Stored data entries
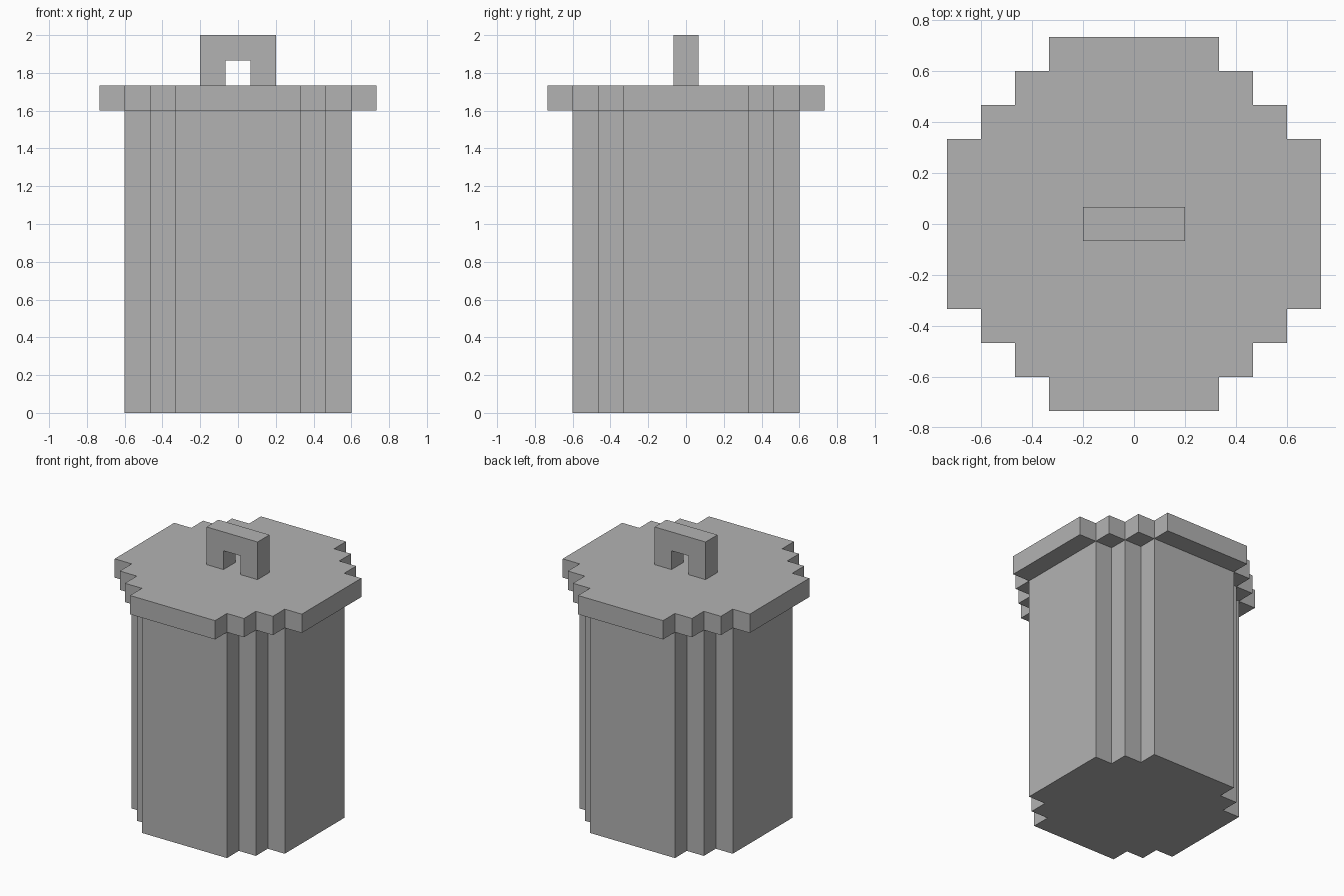
import bpy
import bmesh
from mathutils import Vector

cube = bpy.data.objects.get("Cube")
if cube:
    bpy.data.objects.remove(cube, do_unlink=True)

U = 2 / 15  # one block of the stepped grid

grey = bpy.data.materials.new("mid_grey")
grey.use_nodes = True
colour = (0.448, 0.448, 0.448, 1)
grey.diffuse_color = colour
grey.node_tree.nodes["Principled BSDF"].inputs["Base Color"].default_value = colour


def extrude_profile(name, points, direction):
    """Turn a closed outline, in block units, into a flat-sided solid."""
    bm = bmesh.new()
    face = bm.faces.new([bm.verts.new(Vector(p) * U) for p in points])
    result = bmesh.ops.extrude_face_region(bm, geom=[face], use_keep_orig=True)
    moved = [g for g in result["geom"] if isinstance(g, bmesh.types.BMVert)]
    bmesh.ops.translate(bm, verts=moved, vec=Vector(direction) * U)
    bmesh.ops.recalc_face_normals(bm, faces=bm.faces)
    mesh = bpy.data.meshes.new(name)
    bm.to_mesh(mesh)
    bm.free()
    mesh.materials.append(grey)
    obj = bpy.data.objects.new(name, mesh)
    bpy.context.collection.objects.link(obj)
    return obj


def stepped_round(steps, z):
    """Blocky circle: one staircase corner, turned through four quarters."""
    corner = []
    for i in range(steps + 1):
        corner.append((2.5 + steps - i, 2.5 + i))
        if i < steps:
            corner.append((1.5 + steps - i, 2.5 + i))
    outline = []
    for _ in range(4):
        outline += [(x, y, z) for x, y in corner]
        corner = [(-y, x) for x, y in corner]
    return outline


# Bin body and its wider lid
extrude_profile("bin_body", stepped_round(2, 0), (0, 0, 12))
extrude_profile("bin_lid", stepped_round(3, 12), (0, 0, 1))

# Arched lid handle
arch = [(-1.5, 13), (-1.5, 15), (1.5, 15), (1.5, 13),
        (0.5, 13), (0.5, 14), (-0.5, 14), (-0.5, 13)]
extrude_profile("lid_handle", [(x, -0.5, z) for x, z in arch], (0, 1, 0))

Exercise details
In the entries above, some lines hold the string "True". Copy each of them.

Expected output
    bpy.data.objects.remove(cube, do_unlink=True)
grey.use_nodes = True
    result = bmesh.ops.extrude_face_region(bm, geom=[face], use_keep_orig=True)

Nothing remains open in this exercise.